The NHTSA investigation stems from a wrecked Chevrolet Volt that caught fire this past summer several weeks after it had undergone crash testing by the Administration. The fire, which occurred seemingly spontaneously, was eventually traced to the lithium ion battery pack that serves as the primary energy storage unit for the sedan. After follow-up tests were able to spark a second, similar conflagration, the NHTSA opened the books on an inquiry designed to research how well first responders, passengers and scrap yard operators are protected from injury when dealing with wrecked automobiles featuring this particular battery technology.
As previously reported by Autobytel, General Motors responded to the report of the initial fire at the NHTSA storage facility by claiming that personnel employed by the testing agency had not followed clearly-outlined post-crash battery storage and disposal procedures that come with every single Chevrolet Volt. GM in fact maintains a team charged with responding to accidents involving the Volt (after receiving notification through the sedan's OnStar telematics system) in order to assist with battery handling and draining. The incident at NHTSA is the first reported fire of any kind determined to be caused by the Volt, despite Chevrolet being aware of several accidents amongst the 5,300 vehicles it has sold so far in the United States.

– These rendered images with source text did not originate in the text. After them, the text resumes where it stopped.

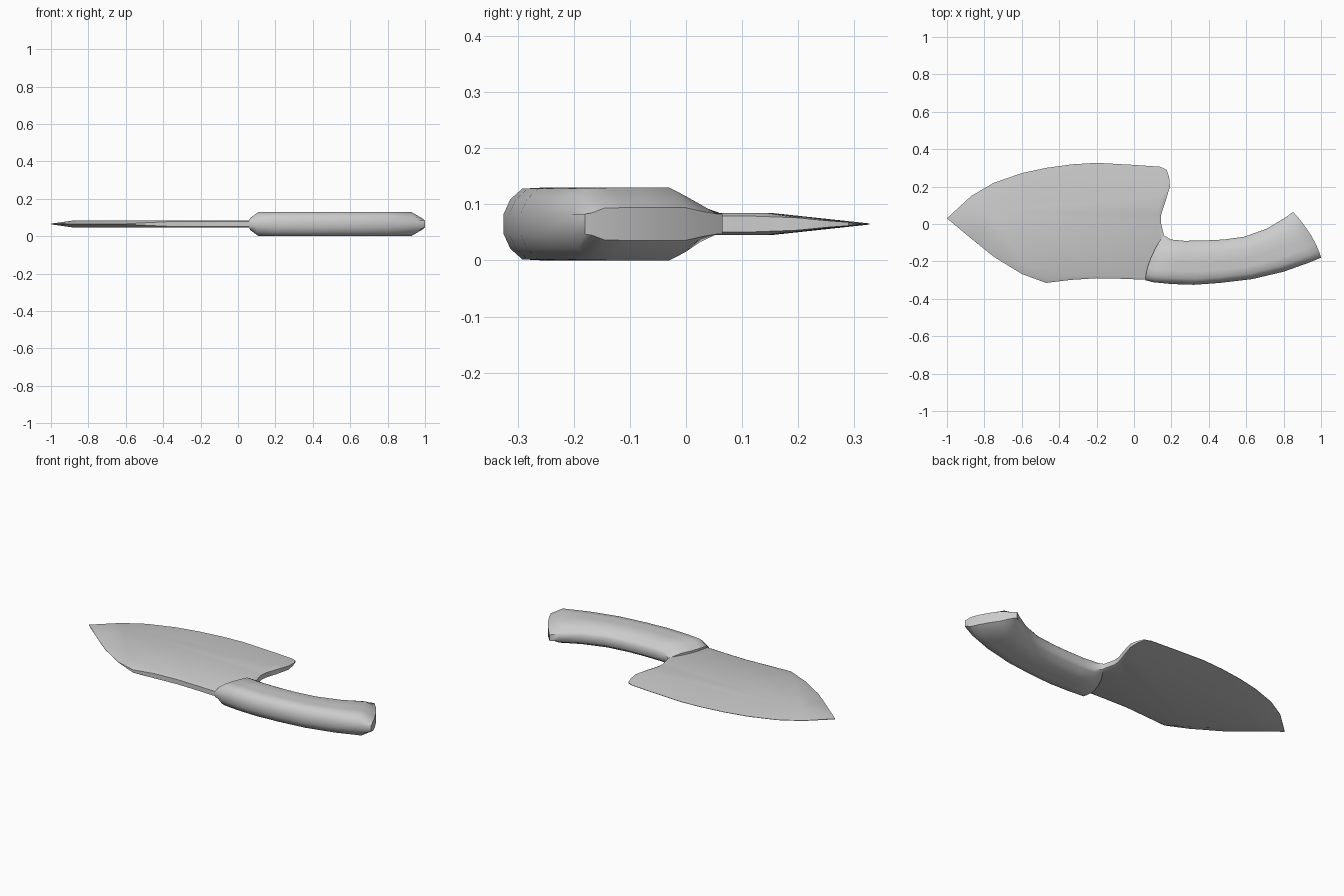
import bpy, bmesh

ZC = 0.065  # mid-plane height of the whole knife


def finish(bm, name, angle):
    bmesh.ops.recalc_face_normals(bm, faces=bm.faces[:])
    me = bpy.data.meshes.new(name)
    bm.to_mesh(me)
    bm.free()
    ob = bpy.data.objects.new(name, me)
    bpy.context.collection.objects.link(ob)
    bpy.ops.object.select_all(action='DESELECT')
    ob.select_set(True)
    bpy.context.view_layer.objects.active = ob
    bpy.ops.object.shade_smooth_by_angle(angle=angle)
    return ob


# Blade: outer outline (x, y), rim half thickness, inner flat outline (x, y)
blade = [
    (-1.0, 0.03, .002, -.87, .025), (-.87, .15, .001, -.80, .06),
    (-.75, .22, .001, -.70, .09), (-.60, .272, .001, -.58, .115),
    (-.47, .30, .001, -.46, .132), (-.33, .319, .001, -.33, .145),
    (-.20, .327, .001, -.20, .15), (0, .316, .001, 0, .15),
    (.14, .306, .001, .11, .15), (.175, .29, .003, .14, .145),
    (.188, .25, .006, .15, .143), (.192, .20, .011, .155, .14),
    (.168, .12, .014, .152, .115), (.145, .05, .014, .131, .05),
    (.143, .01, .014, .129, .01), (.16, -.06, .014, .145, -.065),
    (.22, -.13, .014, .20, -.14), (.18, -.29, .014, .17, -.278),
    (.06, -.298, .014, .06, -.285), (-.06, -.293, .014, -.06, -.28),
    (-.20, -.29, .014, -.20, -.277), (-.34, -.299, .014, -.34, -.285),
    (-.47, -.315, .008, -.46, -.295), (-.60, -.267, .001, -.56, -.23),
    (-.75, -.175, .001, -.70, -.125), (-.88, -.07, .001, -.82, -.03),
]
H = 0.02
bm = bmesh.new()
rings = [[], [], [], []]
for x, y, h, ix, iy in blade:
    for ring, co in zip(rings, ((ix, iy, ZC + H), (x, y, ZC + h),
                                (x, y, ZC - h), (ix, iy, ZC - H))):
        ring.append(bm.verts.new(co))
n = len(blade)
for a, b in zip(rings, rings[1:]):
    for i in range(n):
        j = (i + 1) % n
        bm.faces.new((a[i], a[j], b[j], b[i]))
bm.faces.new(rings[0])
bm.faces.new(rings[3][::-1])
finish(bm, "blade", 0.6)

# Handle: stations (lower point, upper point, thickness scale, end bow)
stations = [
    (.06, -.30, .16, -.06, .5, -.02), (.10, -.311, .195, -.083, 1, -.012),
    (.20, -.321, .27, -.09, 1, 0), (.32, -.325, .38, -.088, 1, 0),
    (.46, -.315, .48, -.083, 1, 0), (.63, -.295, .59, -.068, 1, 0),
    (.80, -.255, .71, -.025, 1, 0), (.94, -.205, .81, .035, 1, .015),
    (1.0, -.18, .85, .065, .45, .02),
]
# Cross-section: fraction across the width, half thickness
half = [(0, .018), (.05, .044), (.14, .063), (.3, .065), (.5, .065),
        (.73, .065), (.85, .050), (.96, .032), (1, .02)]
section = half + [(t, -h) for t, h in reversed(half)]
bm = bmesh.new()
loops = []
for x0, y0, x1, y1, s, bow in stations:
    loop = []
    for t, h in section:
        k = s if s == 1 else min(1, max(s, .02 * .9 / abs(h)))
        loop.append(bm.verts.new((x0 + (x1 - x0) * t + bow * 4 * t * (1 - t),
                                  y0 + (y1 - y0) * t, ZC + h * k)))
    loops.append(loop)
m = len(section)
for a, b in zip(loops, loops[1:]):
    for i in range(m):
        j = (i + 1) % m
        bm.faces.new((a[i], a[j], b[j], b[i]))
# End caps as strips across the thickness
for loop in (loops[0], loops[-1]):
    for i in range(len(half) - 1):
        bm.faces.new((loop[i], loop[i + 1], loop[m - 2 - i], loop[m - 1 - i]))
finish(bm, "handle", 0.9)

Like all vehicles on the American market, the Chevrolet Volt passed through an extensive set of safety and crash testing administered by the Administration, as well as independent groups, prior to being offered to customers.
General Motors is working hand in hand with NHTSA in order to assist with the investigation into lithium ion safety in any way possible. This includes the establishment of a team of engineering experts who will attempt to improve current battery disposal protocols and further reduce the risk of post-crash fires. GM is so far the only manufacturer of a lithium ion battery-equipped vehicle to make an offer to owners to replace their automobile pending the investigation which reaches across the industry and affects a number of different hybrid and battery-powered options.
Chevrolet is to be applauded for being willing to extend the loaner car olive branch to Volt owners across the country. It is worth keeping in mind that a quarter of a million gasoline-powered vehicles catch fire in automobile accidents each year in the United States, which adds some perspective to the current flap over battery safety. In a post-unintended acceleration recall world, automakers must remain ever vigilant to avoid mishandling potential safety issues in the eyes of both owners and potential customers.